      Combustion Industry News Editor

The European Commission has proposed that European Union countries jointly quit the international Energy Charter Treaty, agreed in 1998, that allows energy companies to sue countries for policies that damage their investments.

Concerns over the impact of the treaty on climate change mitigation actions is the key reason why the EC has proposed EU countries leave it, with EC Energy Commissioner Kadri Simson saying that “in its current, unmodernised version [the treaty] is no longer in line with the EU’s energy and climate goals”. According to Reuters, member states including Denmark, France, Germany, Luxembourg, Poland, Spain and the Netherlands (as well as the European Parliament) have been putting pressure on the EC to lead EU countries out of the treaty, with Italy already having left it in 2016.

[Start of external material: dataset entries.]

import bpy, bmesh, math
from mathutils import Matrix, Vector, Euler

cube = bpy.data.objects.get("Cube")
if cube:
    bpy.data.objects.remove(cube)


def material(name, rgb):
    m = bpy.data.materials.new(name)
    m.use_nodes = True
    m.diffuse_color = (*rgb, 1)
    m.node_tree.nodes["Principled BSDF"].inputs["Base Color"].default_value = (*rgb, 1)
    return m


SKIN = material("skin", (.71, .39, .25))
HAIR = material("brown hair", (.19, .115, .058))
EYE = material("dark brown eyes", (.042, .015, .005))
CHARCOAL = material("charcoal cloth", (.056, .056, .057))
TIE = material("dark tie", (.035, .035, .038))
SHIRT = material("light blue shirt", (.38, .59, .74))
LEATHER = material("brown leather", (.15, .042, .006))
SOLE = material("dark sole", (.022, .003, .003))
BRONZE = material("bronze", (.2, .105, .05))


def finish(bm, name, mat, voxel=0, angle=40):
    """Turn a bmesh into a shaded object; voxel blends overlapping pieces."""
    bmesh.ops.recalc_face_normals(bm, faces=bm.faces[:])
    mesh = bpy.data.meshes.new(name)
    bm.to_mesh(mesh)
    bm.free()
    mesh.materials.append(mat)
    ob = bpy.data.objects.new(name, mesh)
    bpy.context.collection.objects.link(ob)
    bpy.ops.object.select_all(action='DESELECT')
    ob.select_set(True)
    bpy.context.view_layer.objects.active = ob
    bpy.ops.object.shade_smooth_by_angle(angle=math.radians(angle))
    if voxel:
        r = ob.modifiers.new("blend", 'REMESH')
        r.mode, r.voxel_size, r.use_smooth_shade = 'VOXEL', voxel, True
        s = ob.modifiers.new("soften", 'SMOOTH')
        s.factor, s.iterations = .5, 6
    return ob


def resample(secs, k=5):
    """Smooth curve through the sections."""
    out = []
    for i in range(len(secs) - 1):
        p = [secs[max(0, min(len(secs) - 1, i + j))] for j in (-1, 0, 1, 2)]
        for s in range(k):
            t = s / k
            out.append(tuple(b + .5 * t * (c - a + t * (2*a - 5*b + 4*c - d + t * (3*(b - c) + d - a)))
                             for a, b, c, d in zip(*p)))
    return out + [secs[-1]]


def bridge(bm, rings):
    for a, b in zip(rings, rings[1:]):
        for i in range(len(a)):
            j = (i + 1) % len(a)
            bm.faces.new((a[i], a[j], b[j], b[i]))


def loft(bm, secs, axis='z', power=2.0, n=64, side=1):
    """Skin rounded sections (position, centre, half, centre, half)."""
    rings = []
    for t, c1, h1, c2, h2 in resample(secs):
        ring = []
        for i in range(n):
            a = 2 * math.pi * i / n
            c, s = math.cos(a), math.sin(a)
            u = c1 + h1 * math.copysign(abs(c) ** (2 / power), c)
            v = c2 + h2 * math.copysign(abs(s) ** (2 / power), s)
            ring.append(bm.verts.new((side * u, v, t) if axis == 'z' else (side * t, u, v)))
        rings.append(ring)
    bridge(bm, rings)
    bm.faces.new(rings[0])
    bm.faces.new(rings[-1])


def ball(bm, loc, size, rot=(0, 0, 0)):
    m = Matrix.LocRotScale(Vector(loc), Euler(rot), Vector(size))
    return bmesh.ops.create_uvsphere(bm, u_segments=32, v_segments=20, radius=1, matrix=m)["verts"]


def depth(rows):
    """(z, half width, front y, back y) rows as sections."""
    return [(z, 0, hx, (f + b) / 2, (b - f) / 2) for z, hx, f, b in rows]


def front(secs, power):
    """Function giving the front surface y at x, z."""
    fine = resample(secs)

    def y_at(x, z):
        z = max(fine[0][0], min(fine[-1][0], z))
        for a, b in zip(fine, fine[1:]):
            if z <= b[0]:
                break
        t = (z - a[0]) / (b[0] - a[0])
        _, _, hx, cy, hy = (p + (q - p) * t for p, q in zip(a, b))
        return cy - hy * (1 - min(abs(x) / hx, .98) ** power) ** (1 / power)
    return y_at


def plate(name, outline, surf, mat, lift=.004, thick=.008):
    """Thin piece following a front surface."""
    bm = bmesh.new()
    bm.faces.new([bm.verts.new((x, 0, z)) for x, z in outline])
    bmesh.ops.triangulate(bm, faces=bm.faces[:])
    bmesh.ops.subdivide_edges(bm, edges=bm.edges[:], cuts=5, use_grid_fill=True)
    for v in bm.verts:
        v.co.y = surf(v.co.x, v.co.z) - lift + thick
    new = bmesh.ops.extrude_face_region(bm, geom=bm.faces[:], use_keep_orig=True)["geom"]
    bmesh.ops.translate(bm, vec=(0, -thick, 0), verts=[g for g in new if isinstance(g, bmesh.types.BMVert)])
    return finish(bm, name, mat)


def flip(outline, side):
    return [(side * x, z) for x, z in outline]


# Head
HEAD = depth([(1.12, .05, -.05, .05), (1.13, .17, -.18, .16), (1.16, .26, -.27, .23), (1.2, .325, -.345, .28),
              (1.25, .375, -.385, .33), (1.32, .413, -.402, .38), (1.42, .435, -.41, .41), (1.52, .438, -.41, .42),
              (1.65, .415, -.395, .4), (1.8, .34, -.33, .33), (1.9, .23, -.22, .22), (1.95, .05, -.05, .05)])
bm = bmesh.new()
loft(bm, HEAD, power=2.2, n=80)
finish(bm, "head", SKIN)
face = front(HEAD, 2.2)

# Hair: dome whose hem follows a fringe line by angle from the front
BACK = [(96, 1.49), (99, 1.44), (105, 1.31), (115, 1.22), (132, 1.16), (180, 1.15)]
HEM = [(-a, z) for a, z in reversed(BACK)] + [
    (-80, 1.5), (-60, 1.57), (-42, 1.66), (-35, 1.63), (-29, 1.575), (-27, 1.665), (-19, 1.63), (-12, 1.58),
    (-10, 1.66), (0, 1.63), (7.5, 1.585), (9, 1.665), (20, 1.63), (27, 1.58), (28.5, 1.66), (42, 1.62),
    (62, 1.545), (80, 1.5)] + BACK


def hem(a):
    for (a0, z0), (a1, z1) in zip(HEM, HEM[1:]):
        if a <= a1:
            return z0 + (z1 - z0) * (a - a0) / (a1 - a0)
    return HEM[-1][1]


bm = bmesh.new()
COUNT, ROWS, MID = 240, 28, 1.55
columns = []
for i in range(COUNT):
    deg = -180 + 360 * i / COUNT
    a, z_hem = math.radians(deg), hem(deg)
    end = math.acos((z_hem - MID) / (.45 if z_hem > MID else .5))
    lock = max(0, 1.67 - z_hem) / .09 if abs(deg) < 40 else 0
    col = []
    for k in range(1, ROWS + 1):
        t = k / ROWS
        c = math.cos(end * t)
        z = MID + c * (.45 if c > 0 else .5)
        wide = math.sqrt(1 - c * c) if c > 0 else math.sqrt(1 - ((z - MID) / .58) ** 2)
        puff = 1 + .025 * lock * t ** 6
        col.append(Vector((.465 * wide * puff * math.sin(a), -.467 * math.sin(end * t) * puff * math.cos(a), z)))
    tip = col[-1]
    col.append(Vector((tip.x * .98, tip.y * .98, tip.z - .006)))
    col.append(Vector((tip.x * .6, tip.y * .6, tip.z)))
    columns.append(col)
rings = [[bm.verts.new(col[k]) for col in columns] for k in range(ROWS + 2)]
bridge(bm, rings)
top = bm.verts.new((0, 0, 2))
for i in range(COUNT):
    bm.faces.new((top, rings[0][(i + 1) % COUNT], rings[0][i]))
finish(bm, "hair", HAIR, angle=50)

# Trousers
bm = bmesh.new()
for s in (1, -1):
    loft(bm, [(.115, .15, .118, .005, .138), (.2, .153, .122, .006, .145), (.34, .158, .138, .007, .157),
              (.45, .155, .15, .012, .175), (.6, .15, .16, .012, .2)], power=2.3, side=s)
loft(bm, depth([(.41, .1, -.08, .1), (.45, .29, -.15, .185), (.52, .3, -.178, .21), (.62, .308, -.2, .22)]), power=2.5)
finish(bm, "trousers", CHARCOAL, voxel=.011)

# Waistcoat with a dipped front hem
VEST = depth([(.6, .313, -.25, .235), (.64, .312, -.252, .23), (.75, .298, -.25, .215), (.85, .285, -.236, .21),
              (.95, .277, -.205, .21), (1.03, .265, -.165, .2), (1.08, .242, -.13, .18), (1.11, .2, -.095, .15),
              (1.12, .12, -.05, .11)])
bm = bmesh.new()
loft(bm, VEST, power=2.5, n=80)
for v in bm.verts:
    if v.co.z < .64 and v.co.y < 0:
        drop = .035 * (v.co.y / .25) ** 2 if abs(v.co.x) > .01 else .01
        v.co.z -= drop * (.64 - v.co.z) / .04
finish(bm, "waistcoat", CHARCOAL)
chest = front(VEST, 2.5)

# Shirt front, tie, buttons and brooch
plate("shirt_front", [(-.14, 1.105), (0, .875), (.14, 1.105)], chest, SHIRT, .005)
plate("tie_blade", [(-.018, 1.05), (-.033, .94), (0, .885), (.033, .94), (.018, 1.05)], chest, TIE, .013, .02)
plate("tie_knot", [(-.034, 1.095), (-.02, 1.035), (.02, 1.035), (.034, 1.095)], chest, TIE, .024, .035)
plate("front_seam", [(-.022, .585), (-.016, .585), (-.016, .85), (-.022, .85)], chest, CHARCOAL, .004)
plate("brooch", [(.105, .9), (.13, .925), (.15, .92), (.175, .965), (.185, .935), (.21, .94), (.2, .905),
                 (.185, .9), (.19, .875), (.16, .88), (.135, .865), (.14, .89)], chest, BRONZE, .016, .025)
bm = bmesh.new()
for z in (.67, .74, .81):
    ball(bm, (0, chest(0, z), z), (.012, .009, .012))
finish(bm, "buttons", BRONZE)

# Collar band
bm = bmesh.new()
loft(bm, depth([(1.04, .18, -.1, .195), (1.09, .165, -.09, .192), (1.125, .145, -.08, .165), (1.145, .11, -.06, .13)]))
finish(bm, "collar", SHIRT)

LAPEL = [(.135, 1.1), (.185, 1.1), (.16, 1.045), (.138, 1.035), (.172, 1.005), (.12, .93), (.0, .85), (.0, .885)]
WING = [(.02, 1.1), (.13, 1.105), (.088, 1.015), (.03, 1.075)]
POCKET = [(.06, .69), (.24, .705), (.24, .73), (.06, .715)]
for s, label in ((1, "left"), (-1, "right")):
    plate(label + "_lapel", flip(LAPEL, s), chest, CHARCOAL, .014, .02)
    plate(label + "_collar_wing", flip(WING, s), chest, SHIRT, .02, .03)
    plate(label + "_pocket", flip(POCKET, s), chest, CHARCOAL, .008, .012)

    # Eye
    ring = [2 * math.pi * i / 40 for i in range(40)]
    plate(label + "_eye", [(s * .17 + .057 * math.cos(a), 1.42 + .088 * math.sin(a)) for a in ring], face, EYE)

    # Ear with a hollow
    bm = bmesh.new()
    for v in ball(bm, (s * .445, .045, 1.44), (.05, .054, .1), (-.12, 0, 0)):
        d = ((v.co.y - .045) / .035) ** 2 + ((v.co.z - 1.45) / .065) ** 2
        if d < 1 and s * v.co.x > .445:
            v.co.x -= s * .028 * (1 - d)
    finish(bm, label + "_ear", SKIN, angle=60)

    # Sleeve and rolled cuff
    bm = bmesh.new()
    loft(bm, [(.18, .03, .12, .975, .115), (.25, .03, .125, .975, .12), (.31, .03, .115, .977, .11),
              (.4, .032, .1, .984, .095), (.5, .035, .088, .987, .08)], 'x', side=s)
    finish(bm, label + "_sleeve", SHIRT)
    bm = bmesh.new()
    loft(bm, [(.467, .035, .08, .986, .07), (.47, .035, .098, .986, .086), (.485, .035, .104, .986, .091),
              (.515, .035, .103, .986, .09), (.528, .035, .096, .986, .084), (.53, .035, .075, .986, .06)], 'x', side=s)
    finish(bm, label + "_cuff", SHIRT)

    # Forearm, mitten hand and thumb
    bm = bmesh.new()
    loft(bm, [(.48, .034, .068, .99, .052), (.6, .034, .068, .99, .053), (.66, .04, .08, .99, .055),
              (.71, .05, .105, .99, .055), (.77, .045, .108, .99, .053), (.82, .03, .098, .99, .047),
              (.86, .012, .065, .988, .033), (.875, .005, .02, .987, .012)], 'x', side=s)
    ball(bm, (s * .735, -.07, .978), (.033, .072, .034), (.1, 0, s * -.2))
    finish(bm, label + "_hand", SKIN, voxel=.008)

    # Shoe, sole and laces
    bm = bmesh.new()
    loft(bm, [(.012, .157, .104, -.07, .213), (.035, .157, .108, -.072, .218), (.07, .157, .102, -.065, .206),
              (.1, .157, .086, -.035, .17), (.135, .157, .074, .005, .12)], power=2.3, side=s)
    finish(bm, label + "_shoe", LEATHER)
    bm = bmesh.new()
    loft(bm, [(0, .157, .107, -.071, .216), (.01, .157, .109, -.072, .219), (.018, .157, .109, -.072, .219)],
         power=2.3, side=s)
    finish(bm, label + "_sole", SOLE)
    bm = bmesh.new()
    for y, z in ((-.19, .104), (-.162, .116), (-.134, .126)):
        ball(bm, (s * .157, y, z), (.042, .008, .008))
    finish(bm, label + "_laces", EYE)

There is some disagreement within the trading bloc, with Cyprus, Hungary and Slovakia amongst the countries having expressed a preference to remain within the treaty. If EU countries were to exit the treaty, a sunset clause would still protect energy businesses’ investments for another 20 years.